◆ What is needed:
When the word "import" shows up in a line of the data below, copy that whole line.
=-=-=
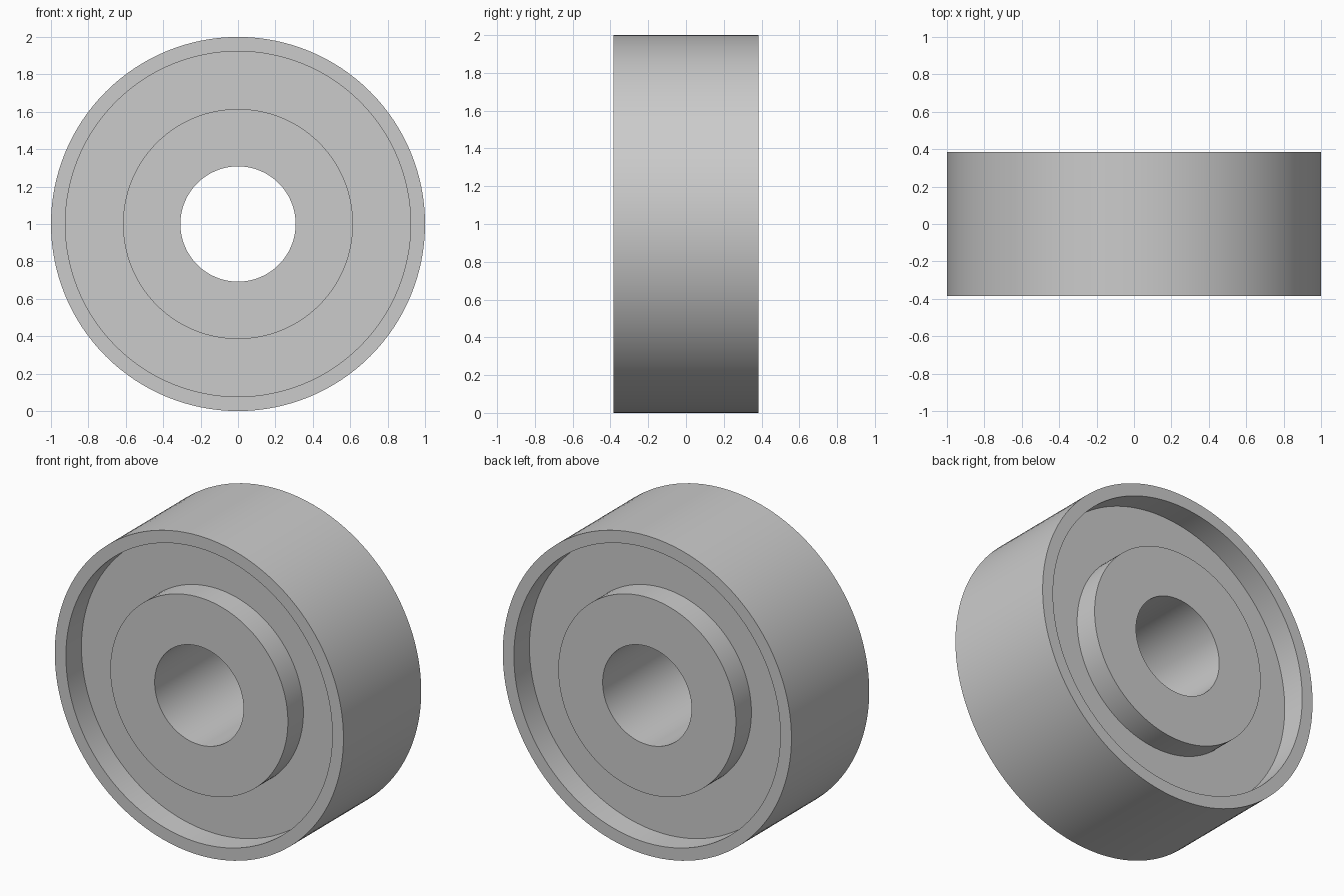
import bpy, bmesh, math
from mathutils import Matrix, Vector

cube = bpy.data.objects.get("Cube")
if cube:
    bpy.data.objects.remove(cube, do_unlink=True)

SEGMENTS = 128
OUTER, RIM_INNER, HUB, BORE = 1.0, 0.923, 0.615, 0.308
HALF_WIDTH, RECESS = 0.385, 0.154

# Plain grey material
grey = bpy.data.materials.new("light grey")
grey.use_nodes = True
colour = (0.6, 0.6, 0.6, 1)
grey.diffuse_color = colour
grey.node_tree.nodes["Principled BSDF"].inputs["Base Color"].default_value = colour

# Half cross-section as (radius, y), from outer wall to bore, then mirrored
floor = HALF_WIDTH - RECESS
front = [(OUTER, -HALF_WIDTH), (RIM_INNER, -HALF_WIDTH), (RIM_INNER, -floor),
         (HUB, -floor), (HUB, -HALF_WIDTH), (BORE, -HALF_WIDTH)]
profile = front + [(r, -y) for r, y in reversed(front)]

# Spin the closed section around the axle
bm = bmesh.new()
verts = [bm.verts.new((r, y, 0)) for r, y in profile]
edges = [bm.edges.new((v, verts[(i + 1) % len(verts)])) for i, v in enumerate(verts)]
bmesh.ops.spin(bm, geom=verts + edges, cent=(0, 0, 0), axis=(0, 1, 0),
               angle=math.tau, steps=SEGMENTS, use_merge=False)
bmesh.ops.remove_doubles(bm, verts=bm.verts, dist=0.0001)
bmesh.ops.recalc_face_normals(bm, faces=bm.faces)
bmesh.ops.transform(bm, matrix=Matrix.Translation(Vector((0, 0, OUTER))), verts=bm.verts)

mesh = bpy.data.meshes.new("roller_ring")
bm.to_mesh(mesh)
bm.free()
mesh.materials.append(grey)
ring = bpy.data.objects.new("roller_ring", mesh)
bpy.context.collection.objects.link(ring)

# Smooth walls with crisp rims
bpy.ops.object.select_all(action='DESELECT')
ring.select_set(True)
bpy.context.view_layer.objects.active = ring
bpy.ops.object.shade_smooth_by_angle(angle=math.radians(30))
=-=-=
◆ Solved problem:
import bpy, bmesh, math
from mathutils import Matrix, Vector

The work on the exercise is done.